4. Insert leaves or stems carefully so the rooting powder stays in place. Then gently firm the potting mix around the cuttings.

  • For leaves, insert the base at an angle — barely below the soil line. Place curved leaves so they curve upward. (The new baby plant grows on that side.)
  • For stem cuttings, insert the bottom half of the stem so the potting mix covers at least two bare nodes.

5. Don't water until roots begin to form. Then water well and let the soil dry out before you water again. Rooting time varies significantly, but most succulent leaf and stem cuttings should root within two to three weeks. Cuttings from stem tips root fastest of all.

6. Replant your new succulents from trays to small containers once roots have established. Use the same type of potting mix that you used before. Take care not to disturb tender new roots.

Grow your new succulents individually or create colorful gardens.

Caring for Your New Succulent Plants

Most mature succulents prefer full to partial sun, but protect new plants from harsh, intense rays. More light can intensify succulent colors, but too much light can cause fading and sunburn. Even in deserts, succulents are often shaded by taller plants.

As your plants mature, you can transplant your succulents to larger pots, combination planters or garden homes. Always ensure your succulents have coarse, loose soil and excellent drainage to keep them healthy and free from rot.

Succulents tolerate heat and drought well, but regular watering keeps water-conserving leaves and stems plump, beautiful and firm. Always let the soil dry out well, then water deeply and thoroughly. Let succulent soil dry out before you water again.

By learning how to root succulent cuttings and leaves, you can step up your succulent plantings and share your extras with family and friends.

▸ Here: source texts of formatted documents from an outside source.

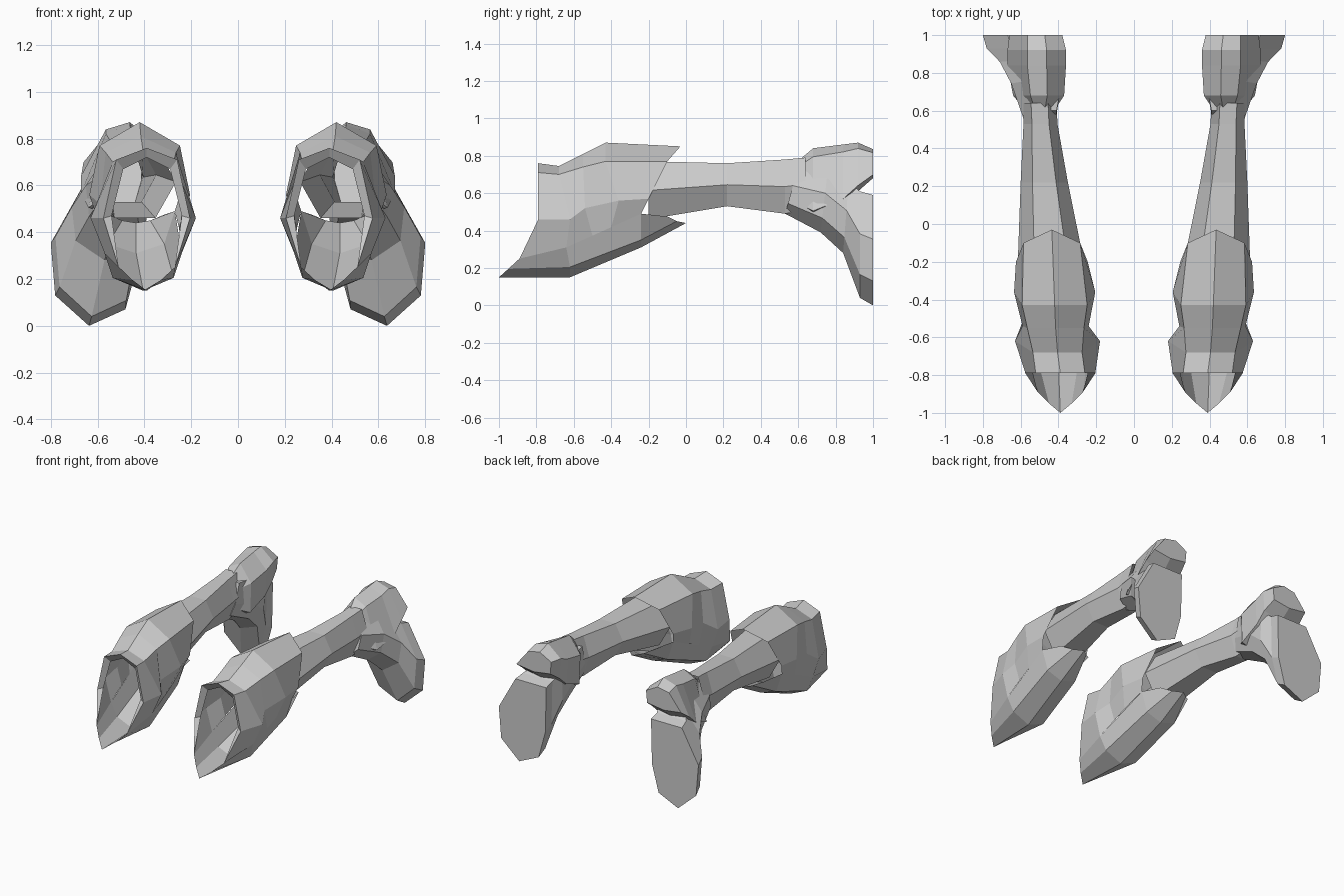
import bpy, bmesh, math
from mathutils import Vector

if "Cube" in bpy.data.objects:
    bpy.data.objects.remove(bpy.data.objects["Cube"])


def loft(name, rings, closed=True, cap_start=False, cap_end=False):
    """Skin equal-length rings of points, then mirror to the other side."""
    bm = bmesh.new()
    rows = [[bm.verts.new(p) for p in r] for r in rings]
    n = len(rows[0])
    for a, b in zip(rows, rows[1:]):
        for i in range(n if closed else n - 1):
            j = (i + 1) % n
            bm.faces.new((a[i], a[j], b[j], b[i]))
    if cap_start:
        bm.faces.new(rows[0])
    if cap_end:
        bm.faces.new(rows[-1])
    bmesh.ops.remove_doubles(bm, verts=bm.verts, dist=0.0005)
    bmesh.ops.recalc_face_normals(bm, faces=bm.faces)
    mesh = bpy.data.meshes.new(name)
    bm.to_mesh(mesh)
    bm.free()
    ob = bpy.data.objects.new(name, mesh)
    bpy.context.collection.objects.link(ob)
    ob.modifiers.new("Mirror", 'MIRROR').use_mirror_merge = False
    return ob


def hexagon(y, cx, cz, rx, rz):
    """Six-sided section with flat top and bottom."""
    return [(cx + rx * math.cos(k * math.pi / 3), y,
             cz + rz * math.sin(k * math.pi / 3) / math.sin(math.pi / 3)) for k in range(6)]


def cap(y, x0, x1, z0, z1):
    """Lopsided six-sided joint section, sloping down towards the outside."""
    shape = [(1, .12), (.66, .88), (.33, 1), (0, .68), (.03, .12), (.5, 0)]
    return [(x0 + (x1 - x0) * u, y, z0 + (z1 - z0) * v) for u, v in shape]


def arch(half, cx):
    """Symmetric open section from centre-outward (halfwidth, y, z) points."""
    left = [(cx - w, y, z) for w, y, z in reversed(half[1:])]
    return left + [(cx + w, y, z) for w, y, z in half]


def slab(x0, x1, top, bottom):
    """Seven-sided shield section on a tilted plane."""
    shape = [(0.0, 1), (.65, 1), (1, .6), (.95, .22), (.57, 0), (.16, .12), (.02, .45)]
    t, b = Vector(top), Vector(bottom)
    return [(x0 + (x1 - x0) * u, *(b + (t - b) * v)) for u, v in shape]


# Tapering limb tube, open at the front inside the cuff
loft("limb", [hexagon(-.2, .44, .615, .175, .155),
              hexagon(.22, .475, .645, .125, .115),
              hexagon(.53, .495, .635, .09, .145),
              hexagon(.64, .50, .65, .09, .14)])

# Rounded joint cap at the back
loft("joint_cap", [cap(.62, .41, .59, .50, .79),
                   cap(.68, .37, .64, .46, .84),
                   cap(.84, .36, .67, .53, .86),
                   cap(.92, .36, .67, .61, .87),
                   cap(1.0, .38, .66, .68, .835)], cap_start=True, cap_end=True)

# Flared plate curving down from the joint
loft("flared_plate", [slab(.41, .59, (.60, .74), (.53, .49)),
                      slab(.38, .65, (.76, .74), (.72, .39)),
                      slab(.385, .71, (.87, .66), (.84, .28)),
                      slab(.42, .78, (.93, .61), (.93, .04)),
                      slab(.42, .80, (1.0, .59), (1.0, .0))], cap_start=True, cap_end=True)

# Angular cuff shell with an inner rim and side studs
cuff = [
    [(0, -.76, .72), (.10, -.76, .67), (.15, -.77, .47), (.12, -.89, .25)],
    [(0, -.79, .76), (.13, -.79, .71), (.185, -.79, .46), (.12, -.89, .25)],
    [(0, -.68, .745), (.13, -.68, .70), (.225, -.62, .46), (.165, -.64, .31)],
    [(0, -.55, .81), (.15, -.55, .74), (.175, -.54, .52), (.168, -.50, .373)],
    [(0, -.43, .87), (.172, -.43, .77), (.215, -.36, .56), (.168, -.40, .418)],
    [(0, -.03, .85), (.15, -.10, .77), (.19, -.20, .57), (.165, -.24, .49)],
]
loft("cuff", [arch(r, cx) for r, cx in zip(cuff, (.39, .39, .405, .415, .42, .435))], closed=False)

# Keeled scoop under the cuff, pointed at both ends
keel = [
    [(0, -1.0, .15), (.06, -.95, .195), (.12, -.89, .25)],
    [(0, -.62, .15), (.13, -.62, .205), (.165, -.64, .31)],
    [(0, -.24, .31), (.12, -.24, .35), (.165, -.24, .49)],
    [(0, -.0, .44), (.06, -.05, .45), (.12, -.10, .475)],
]
loft("under_plate", [arch(r, cx) for r, cx in zip(keel, (.39, .405, .435, .435))], closed=False)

GardenTech brand is here with premium products and the guidance you need to master succulent propagation and enjoy the results.

Always read product labels thoroughly and follow instructions carefully.

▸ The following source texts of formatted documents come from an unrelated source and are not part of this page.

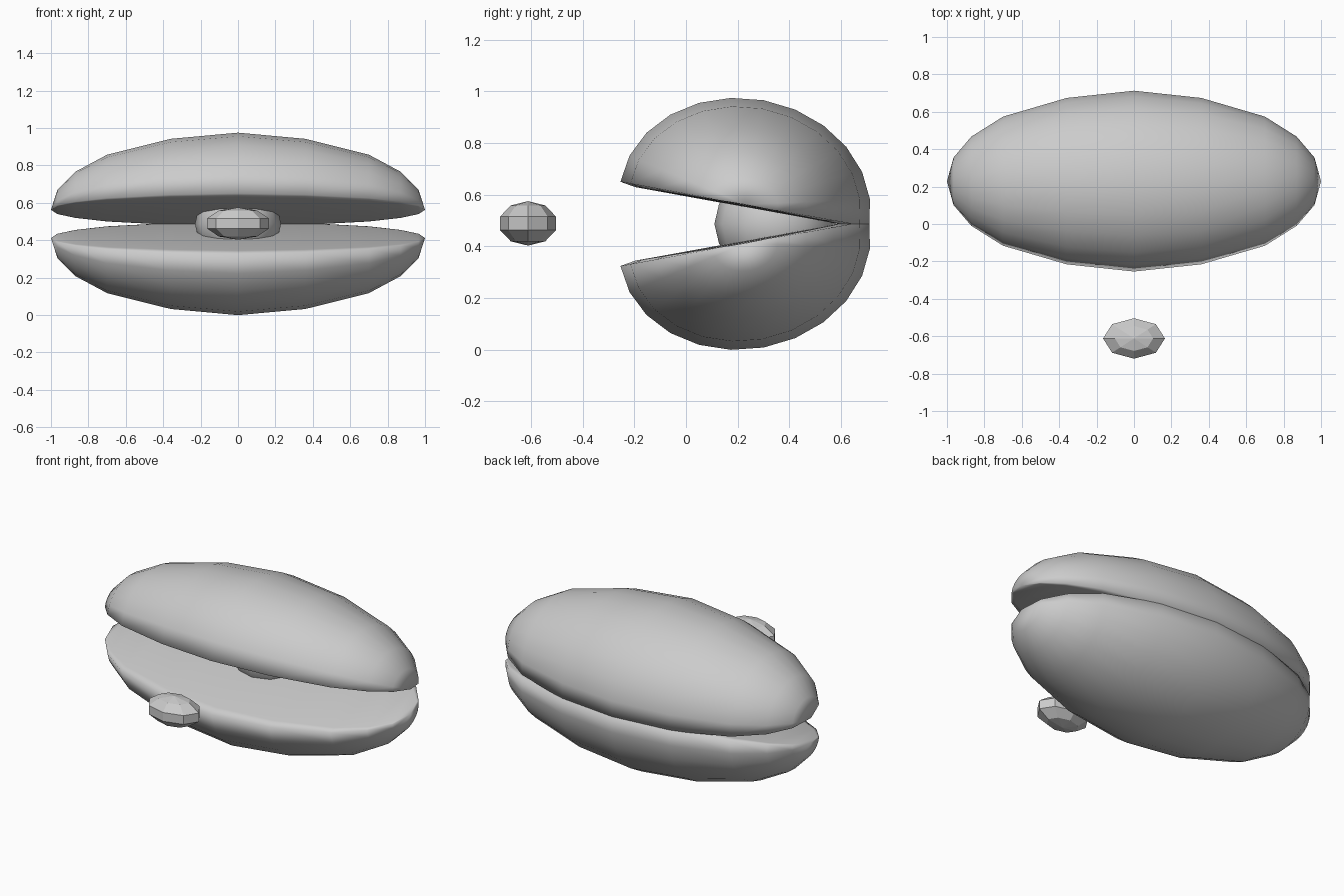
import bpy, bmesh
from math import sin, cos, pi, radians
from mathutils import Matrix

if "Cube" in bpy.data.objects:
    bpy.data.objects.remove(bpy.data.objects["Cube"])

MID = 0.487
TILT = radians(10.3)


def finish(name, bm, smooth):
    bmesh.ops.recalc_face_normals(bm, faces=bm.faces[:])
    me = bpy.data.meshes.new(name)
    bm.to_mesh(me)
    bm.free()
    for p in me.polygons:
        p.use_smooth = smooth
    ob = bpy.data.objects.new(name, me)
    bpy.context.collection.objects.link(ob)
    return ob


# Half-ellipsoid shell: D-shaped sections swept along x, poles at both ends
def shell(name, side):
    bm = bmesh.new()
    half = [0.36, 0.7, 0.87, 0.965]
    xs = [-x for x in reversed(half)] + [0] + half
    section = [(cos(i * pi / 12) * 0.49, sin(i * pi / 12) * 0.41) for i in range(13)]
    section += [(-0.43, -0.01), (0.43, -0.01)]

    def place(x, s, t):
        y = 0.228 - s * cos(TILT) + t * sin(TILT)
        z = 0.0755 + s * sin(TILT) + t * cos(TILT)
        return bm.verts.new((x, y, MID + side * z))

    rings = []
    for x in xs:
        k = (1 - x * x) ** 0.5
        if abs(x) == 0.36:
            k = 0.92
        rings.append([place(x, s * k, t * k) for s, t in section])
    n = len(section)
    for a, b in zip(rings, rings[1:]):
        for i in range(n):
            j = (i + 1) % n
            bm.faces.new((a[i], a[j], b[j], b[i]))
    for x, ring in ((-1, rings[0]), (1, rings[-1])):
        tip = place(x, 0, 0)
        for i in range(n):
            bm.faces.new((ring[i], ring[(i + 1) % n], tip))
    return finish(name, bm, True)


def ball(name, loc, size, segs, rings, smooth):
    bm = bmesh.new()
    bmesh.ops.create_uvsphere(bm, u_segments=segs, v_segments=rings, radius=1)
    bmesh.ops.transform(bm, verts=bm.verts[:],
                        matrix=Matrix.Translation(loc) @ Matrix.Diagonal((*size, 1)))
    return finish(name, bm, smooth)


# Upper and lower halves, opened at the front
shell("upper_shell", 1)
shell("lower_shell", -1)

# Ball held between the halves
ball("inner_ball", (0, 0.345, MID), (0.23, 0.235, 0.2), 12, 8, True)

# Small faceted pellet in front
ball("front_pellet", (0, -0.612, MID + 0.002), (0.174, 0.1135, 0.086), 8, 5, False)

GardenTech is a registered trademark of Gulfstream Home and Garden, Inc.

RootBoost is a trademark of Tech Pac, L.L.C.


1. D.L. Mahr, "Some Major Families and Genera of Succulent Plants," University of Wisconsin Extension.

2. G. Voyle, "Secrets to Success When Propagating Succulent Plants," Michigan State University Extension.

3. T. Nightingale, "Propagation—Succulents and Woody Plants," University of California Agriculture and Resources.